Lately, I’ve been feeling really bad for Maggie, our black lab (or Donnie’s black lab when she pukes on the floor). Maggie’s been really down lately. The past few weeks, we’ve been so active, it’s like our house has revolving doors.
Tonight, I decided to take Maggie with us on our walk. She knew it too. It’s like she could read my mind! Or maybe it was the jingle of her leash. She perked up – did that run in place thing they do in cartoons – and ran to me. Jumping and spinning and jumping and tap dancing around. She was so excited I worried she’d be bouncing around in her own puddle of excitement (if you know what I mean).
I wish I got as excited about anything as Maggie does about walks.
Logan manned his scooter and declared, “I’m going speed-fast the whole way!”
I replied (effectively deflating his bubble), “As long as Mommy can see you, you can go as fast as you want.”
I loaded Riley up in the stroller and we were off.
Halfway to the first sidewalk (about 10 feet), Maggie veered (drunken with excitement), cuts me off and I run her over with the stroller, Yipe! The handle bar jabs me in the ribs. Ouch!
“Well, I hope you learned your lesson Maggie.” As if she knows what “lesson” means, or “learned,” or “hope”. She got the message though. It’s all in the tone.
Maggie went on to cut me off about 5 more times over the 2 mile walk. She’s was just too excited (and she can’t hide it.)
About halfway, Maggie started getting tired. This was my favorite part, because she started falling in line. However, fatigue didn’t stop her from trying to beat Logan. (She’s very competitive). So now she’s walking straight, on the sidewalk like a good dog, but she’s picked up her pace. I’m doing that hip swing, speed walking you see only in the Olympics and at the mall on weekday mornings. In hindsight, I coulda picked it up to a jog.
We speed-walked past a couple of women. I waved awkwardly. Although, It looked more like I was swatting at a fly. I didn’t want to let go of either the leash or the stroller for very long. One woman called out, “Looks like you got a motor on that stroller.”
I tried to think of a clever comeback but only “YYYep,” managed to escape to my mouth as Maggie’s leash somehow disconnected from her collar. In seconds, Maggie was bathing in the nearby pond scum with what appeared to be a smug smile on her dogface. Me? I stood there, at a halt, holding a dog-less leash and looking dumbfounded .

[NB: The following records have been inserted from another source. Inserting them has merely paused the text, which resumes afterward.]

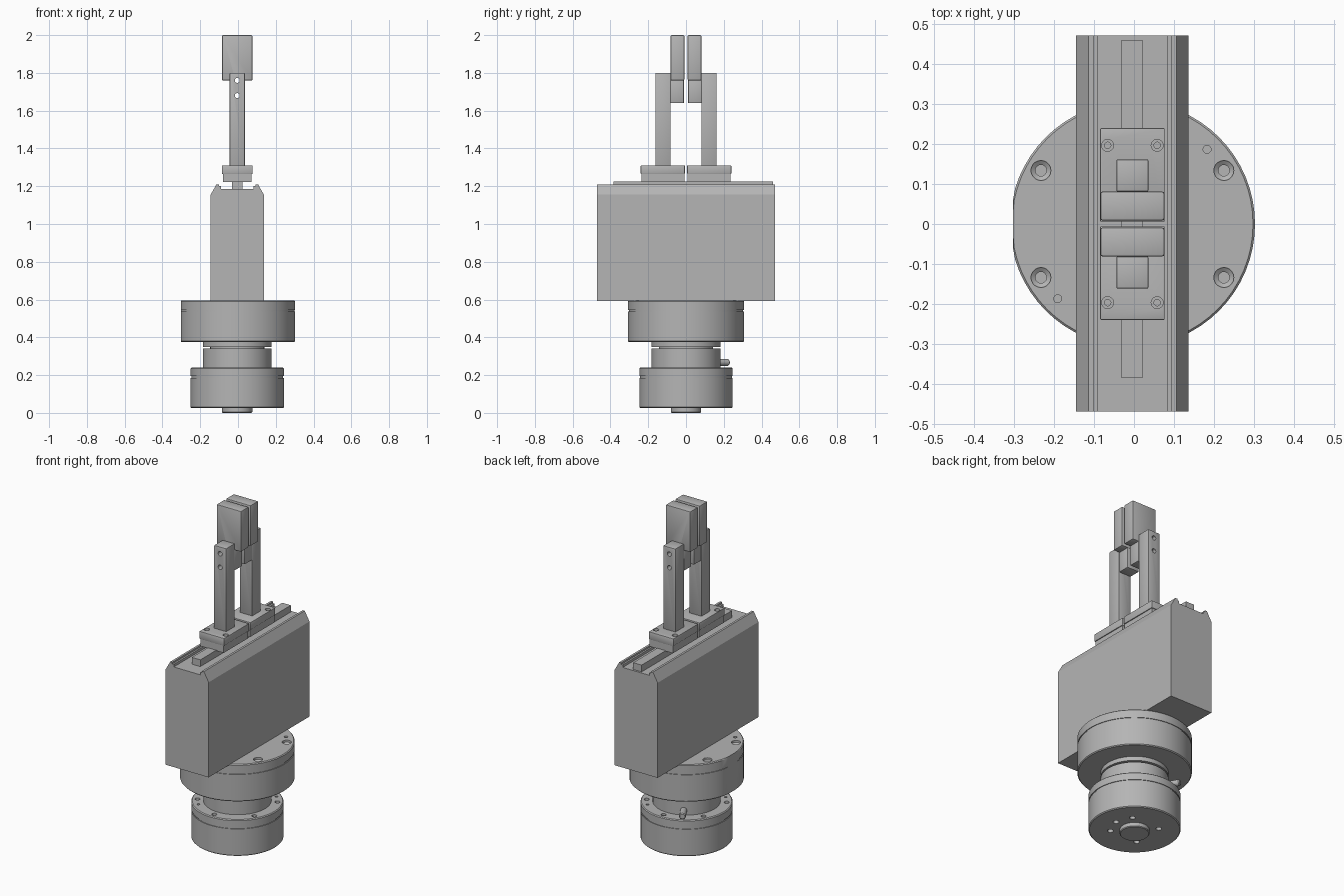
import bpy, bmesh, math
from mathutils import Matrix, Vector

cube = bpy.data.objects.get("Cube")
if cube:
    bpy.data.objects.remove(cube, do_unlink=True)

CX = -0.004  # shared axis of the tool

metal = bpy.data.materials.new("plain grey metal")
metal.use_nodes = True
GREY = (0.46, 0.46, 0.46, 1)
metal.diffuse_color = GREY
metal.node_tree.nodes["Principled BSDF"].inputs["Base Color"].default_value = GREY


def finish(bm, name):
    bmesh.ops.recalc_face_normals(bm, faces=bm.faces)
    mesh = bpy.data.meshes.new(name)
    bm.to_mesh(mesh)
    bm.free()
    mesh.materials.append(metal)
    ob = bpy.data.objects.new(name, mesh)
    bpy.context.collection.objects.link(ob)
    return ob


def activate(ob):
    bpy.ops.object.select_all(action='DESELECT')
    ob.select_set(True)
    bpy.context.view_layer.objects.active = ob


def smooth(ob):
    activate(ob)
    bpy.ops.object.shade_smooth_by_angle(angle=math.radians(30))


def lathe(bm, profile, matrix=Matrix(), seg=64):
    """Closed solid of revolution from (radius, height) points."""
    rings = []
    for r, z in profile:
        rings.append([bm.verts.new(matrix @ Vector((
            r * math.cos(math.tau * i / seg), r * math.sin(math.tau * i / seg), z)))
            for i in range(seg)])
    for a, b in zip(rings, rings[1:]):
        for i in range(seg):
            j = (i + 1) % seg
            bm.faces.new((a[i], a[j], b[j], b[i]))
    bm.faces.new(rings[0])
    bm.faces.new(rings[-1])


def box(name, x, y, z, bevel=0.0):
    bm = bmesh.new()
    size = [b - a for a, b in (x, y, z)]
    mid = [(a + b) / 2 for a, b in (x, y, z)]
    bmesh.ops.create_cube(bm, size=1, matrix=Matrix.Translation(mid) @ Matrix.Diagonal((*size, 1)))
    if bevel:
        bmesh.ops.bevel(bm, geom=bm.edges[:], offset=bevel, segments=2, affect='EDGES', profile=0.5)
    return finish(bm, name)


def prism(name, outline, axis, start, end):
    """Extrude a 2D outline (u, z) along x or y."""
    bm = bmesh.new()
    place = (lambda u, z, d: (u, d, z)) if axis == 'y' else (lambda u, z, d: (d, u, z))
    face = bm.faces.new([bm.verts.new(place(u, z, start)) for u, z in outline])
    ext = bmesh.ops.extrude_face_region(bm, geom=[face])
    move = Vector(place(0, 0, end - start))
    bmesh.ops.translate(bm, vec=move, verts=[v for v in ext["geom"] if isinstance(v, bmesh.types.BMVert)])
    return finish(bm, name)


def drill(ob, holes):
    """Cut holes given as (profile, matrix) pairs."""
    bm = bmesh.new()
    for profile, matrix in holes:
        lathe(bm, profile, matrix, 20)
    cutter = finish(bm, "hole_cutter")
    cutter.hide_render = True
    mod = ob.modifiers.new("holes", 'BOOLEAN')
    mod.operation, mod.solver, mod.object = 'DIFFERENCE', 'EXACT', cutter
    activate(ob)
    bpy.ops.object.modifier_apply(modifier=mod.name)
    bpy.data.objects.remove(cutter, do_unlink=True)


def polar(r, degrees, z):
    a = math.radians(degrees)
    return Matrix.Translation((CX + r * math.cos(a), r * math.sin(a), z))


def plain(r, depth):
    return [(r, -depth), (r, 0.02)]


def flange(r, z0, z1, groove):
    """Disc outline with softened rims and a thin groove."""
    b, g = 0.005, 0.004
    return [(r - b, z0), (r, z0 + b), (r, groove - g), (r - g, groove - g), (r - g, groove + g),
            (r, groove + g), (r, z1 - b), (r - b, z1)]


axis = Matrix.Translation((CX, 0, 0))

# Lower mounting flange with its locating boss
bm = bmesh.new()
lathe(bm, flange(0.247, 0.025, 0.24, 0.19), axis)
lower = finish(bm, "lower_flange")
holes = [(plain(0.014, 0.03), polar(0.215, a, 0.24)) for a in range(30, 390, 60)]
holes += [(plain(0.008, 0.03), polar(0.215, a, 0.24)) for a in (48, 228)]
flip = Matrix.Rotation(math.pi, 4, 'X')
holes += [(plain(0.016, 0.04), polar(0.13, a, 0.025) @ flip) for a in (0, 45, 135, 225, 315)]
drill(lower, holes)
smooth(lower)

bm = bmesh.new()
lathe(bm, [(0.08, 0.03), (0.08, 0.004), (0.076, 0)], axis)
smooth(finish(bm, "locating_boss"))

# Neck with a narrow groove near the top
bm = bmesh.new()
lathe(bm, [(0.182, 0.235), (0.182, 0.34), (0.143, 0.34), (0.143, 0.35), (0.182, 0.35), (0.182, 0.38)], axis)
smooth(finish(bm, "neck"))

# Side pin on the neck
bm = bmesh.new()
aim = Matrix.Translation((CX, 0, 0.267)) @ Matrix.Rotation(math.radians(120), 4, 'Z') @ Matrix.Rotation(math.pi / 2, 4, 'Y')
lathe(bm, [(0.018, 0.15), (0.018, 0.255), (0.014, 0.26)], aim, 24)
smooth(finish(bm, "side_pin"))

# Upper flange with one flat side and countersunk holes
bm = bmesh.new()
lathe(bm, flange(0.307, 0.375, 0.595, 0.54), axis)
for v in bm.verts:
    v.co.x = max(v.co.x, -0.303)
upper = finish(bm, "upper_flange")
stepped = [(0.014, -0.06), (0.014, -0.02), (0.025, -0.012), (0.025, 0.02)]
holes = [(stepped, Matrix.Translation((CX + sx * 0.229, sy * 0.134, 0.595))) for sx in (-1, 1) for sy in (-1, 1)]
holes += [(plain(0.01, 0.03), Matrix.Translation((CX + s * 0.187, s * 0.187, 0.595))) for s in (-1, 1)]
drill(upper, holes)
smooth(upper)

# Gripper housing: chamfered block with a channel along the top
half = [(0.141, 0.593), (0.141, 1.155), (0.11, 1.21), (0.097, 1.21), (0.097, 1.2), (0.087, 1.2), (0.087, 1.185)]
outline = [(CX + u, z) for u, z in half] + [(CX - u, z) for u, z in reversed(half)]
prism("housing", outline, 'y', -0.47, 0.472)
box("guide_rail", (CX - 0.028, CX + 0.027), (-0.385, 0.46), (1.18, 1.225))

# Two mirrored jaws
cross = Matrix.Rotation(math.pi / 2, 4, 'X')
for side, s in (("front", -1), ("back", 1)):
    def span(a, b):
        return tuple(sorted((s * a, s * b)))

    box(side + "_carriage", (CX - 0.076, CX + 0.076), span(0.008, 0.236), (1.222, 1.268))
    plate = box(side + "_jaw_plate", (CX - 0.081, CX + 0.081), span(0.006, 0.24), (1.265, 1.31), 0.003)
    counter = [(0.008, -0.04), (0.008, -0.015), (0.015, -0.015), (0.015, 0.02)]
    drill(plate, [(counter, Matrix.Translation((CX + dx, s * 0.197, 1.31))) for dx in (-0.062, 0.062)])
    smooth(plate)

    bolts = [([(0.013, -0.3), (0.013, 0.3)], Matrix.Translation((CX, 0, z)) @ cross) for z in (1.68, 1.76)]
    finger = box(side + "_finger", (CX - 0.04, CX + 0.04), span(0.081, 0.162), (1.305, 1.8), 0.004)
    drill(finger, bolts)
    smooth(finger)

    # Wide grip block narrowing to a tang bolted to the finger
    tang = box(side + "_tang", (CX - 0.04, CX + 0.04), span(0.011, 0.082), (1.64, 1.77), 0.004)
    grip = box(side + "_grip", (CX - 0.08, CX + 0.08), span(0.009, 0.081), (1.76, 2.0), 0.005)
    for part in (tang, grip):
        drill(part, bolts)
        smooth(part)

Maggie swam laps as the kids at the park giddily yelled, “Doggy, doggy!” but then screamed when she shook her pond scum at them. Ha!
Maggie’s swim was the perfect end to her favorite thing the world. She calmly walked the rest of the way home. Dripping all the way.